That brings up an interesting point, though: is there a way in the current set of
input attributes to really say “don’t present input methods for these classes of character”? Like, we have type hints for overall forms of input to present, like number pads, and we have complex validation expressions to mark certain overall strings as invalid, but there’s no really good hinting mechanism for “don’t even suggest the user be allowed to type this kind of character because I’m just going to reject it” (unless that disallowed set is “everything but digits” or “non-URL/email characters”).
Sure, a UA could try breaking down
pattern to see if it can figure out what characters are contextually allowed by certain rules (although that’s going to fail for a ton of complex
pattern values), but I think it’d be better if we had full-on “whitelist” and “blacklist” attributes to explicitly opt-in or opt-out to the inputs to certain well-defined character classes/sets (which could also be expanded to having the UA / polyfill actively filter out those characters, which is buggy code I know I’ve certainly written for more than a few scenarios).
Granted, restricting the character set is frequently not the best UX (see the way GitHub handles invalid characters when creating repo names, where it just tells you what name it’s going to convert it to) - but it also frequently is the best UX for many other inputs and
contenteditable-based controls (namely, ones involving numbers).
Also also, blacklisting and whitelisting by named character classes is a more friendly alternative to validation than
pattern in terms of locale-dependent patterns (even though most locale-dependent patterns already have their own
type - which can’t be applied to
And of course there’d have to be an advisory note in the spec and documentation for this, just as there should be for every bit of functionality that can be used to restrict input (like
pointer-events: none and
touch-action: none), that this is only to assist users in not inputting the described characters, and that you can never rely on UA behaviors to enforce any kind of restriction (due to the nature of client-server relationships).
Help me understand here, are you asking for lets say email class not to allow more than one @ symbol and date boxes not to allow letters?
I think this may make sense in some cases certainly however as you mentioned this feels poor UX in some cases too. Is the main rationale dependable values that only validate? As validationMessage API helps with that.
It’s really about hinting what kind of input methods the UA should present in a more granular way than just declaring the type of data, ie. saying “don’t display the ‘insert emoji’ button if you have one”, or “only display the keyboard of ASCII-safe characters”.
Ok so this is strictly further clarification of what mobiles are currently doing rather than limiting down the keys a user can press on a hardware keyboard on a desktop?
Well, I was thinking it would be helpful if desktop (and mobile) browsers implemented a soft limit on characters being input by physical keyboards, too (maybe triggering something like an
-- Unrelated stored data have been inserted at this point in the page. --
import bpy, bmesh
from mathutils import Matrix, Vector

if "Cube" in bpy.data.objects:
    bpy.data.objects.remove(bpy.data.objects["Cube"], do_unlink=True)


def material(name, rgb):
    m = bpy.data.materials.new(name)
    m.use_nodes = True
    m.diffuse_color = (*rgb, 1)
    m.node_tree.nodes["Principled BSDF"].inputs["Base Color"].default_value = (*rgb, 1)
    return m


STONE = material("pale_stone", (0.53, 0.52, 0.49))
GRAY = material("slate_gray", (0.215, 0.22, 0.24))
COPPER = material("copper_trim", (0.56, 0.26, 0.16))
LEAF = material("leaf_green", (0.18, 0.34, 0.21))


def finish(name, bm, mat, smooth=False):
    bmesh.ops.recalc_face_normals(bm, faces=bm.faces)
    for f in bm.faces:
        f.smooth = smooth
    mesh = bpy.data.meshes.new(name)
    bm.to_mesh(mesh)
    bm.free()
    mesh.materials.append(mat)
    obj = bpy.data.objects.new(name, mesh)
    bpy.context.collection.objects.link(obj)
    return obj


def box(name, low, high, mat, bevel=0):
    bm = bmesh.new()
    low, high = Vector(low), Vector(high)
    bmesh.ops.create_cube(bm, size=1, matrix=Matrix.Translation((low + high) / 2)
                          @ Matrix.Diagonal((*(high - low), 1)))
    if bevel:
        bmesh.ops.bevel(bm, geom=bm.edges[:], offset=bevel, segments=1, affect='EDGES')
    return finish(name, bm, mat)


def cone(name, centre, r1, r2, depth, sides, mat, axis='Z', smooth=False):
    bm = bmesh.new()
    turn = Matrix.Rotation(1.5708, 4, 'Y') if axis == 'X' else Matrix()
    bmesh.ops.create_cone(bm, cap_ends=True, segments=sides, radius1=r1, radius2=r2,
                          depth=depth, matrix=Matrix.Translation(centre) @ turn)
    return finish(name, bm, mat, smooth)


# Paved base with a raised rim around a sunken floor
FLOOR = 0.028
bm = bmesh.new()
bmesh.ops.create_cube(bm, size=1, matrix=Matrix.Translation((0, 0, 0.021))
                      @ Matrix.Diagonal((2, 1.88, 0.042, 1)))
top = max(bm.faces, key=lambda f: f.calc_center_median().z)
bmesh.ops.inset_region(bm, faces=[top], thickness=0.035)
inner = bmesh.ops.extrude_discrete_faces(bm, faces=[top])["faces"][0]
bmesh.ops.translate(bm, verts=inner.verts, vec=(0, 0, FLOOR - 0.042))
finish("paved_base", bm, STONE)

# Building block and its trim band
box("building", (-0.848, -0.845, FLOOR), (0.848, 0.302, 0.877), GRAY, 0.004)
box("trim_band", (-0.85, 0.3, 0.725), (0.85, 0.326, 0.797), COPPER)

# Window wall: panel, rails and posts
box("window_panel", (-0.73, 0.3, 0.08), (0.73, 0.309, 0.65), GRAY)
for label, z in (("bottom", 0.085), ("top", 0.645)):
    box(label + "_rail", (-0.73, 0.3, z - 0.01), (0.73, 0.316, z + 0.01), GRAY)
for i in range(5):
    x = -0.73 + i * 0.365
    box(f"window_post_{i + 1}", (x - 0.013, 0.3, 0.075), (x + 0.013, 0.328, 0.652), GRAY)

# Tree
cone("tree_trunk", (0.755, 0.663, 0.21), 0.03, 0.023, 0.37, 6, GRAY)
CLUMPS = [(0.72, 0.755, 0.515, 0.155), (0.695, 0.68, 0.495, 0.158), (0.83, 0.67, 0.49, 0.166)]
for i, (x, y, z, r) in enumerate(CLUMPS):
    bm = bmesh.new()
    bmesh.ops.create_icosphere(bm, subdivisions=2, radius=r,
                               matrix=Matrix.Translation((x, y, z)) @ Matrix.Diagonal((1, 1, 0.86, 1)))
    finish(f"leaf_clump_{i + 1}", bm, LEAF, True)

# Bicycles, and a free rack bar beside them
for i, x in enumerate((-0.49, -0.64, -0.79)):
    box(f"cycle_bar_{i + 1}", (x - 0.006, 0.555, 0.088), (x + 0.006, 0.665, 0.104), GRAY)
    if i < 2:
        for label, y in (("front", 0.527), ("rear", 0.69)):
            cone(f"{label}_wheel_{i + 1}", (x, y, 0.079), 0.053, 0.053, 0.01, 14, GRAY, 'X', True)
:error class on the input element and/or firing an event).
Also, desktop browsers have onscreen input methods, too. There’s no reason for rules like this to not apply to non-mobile IME.
Yup that’s why I stated hardware because of all the funky devices happening.
"My old IBM PCI keyboard" should perhaps be the new way of referencing it
Yeah so the validation messages and API copes with that already (somewhat, it isn’t able to be styled still - see other issue)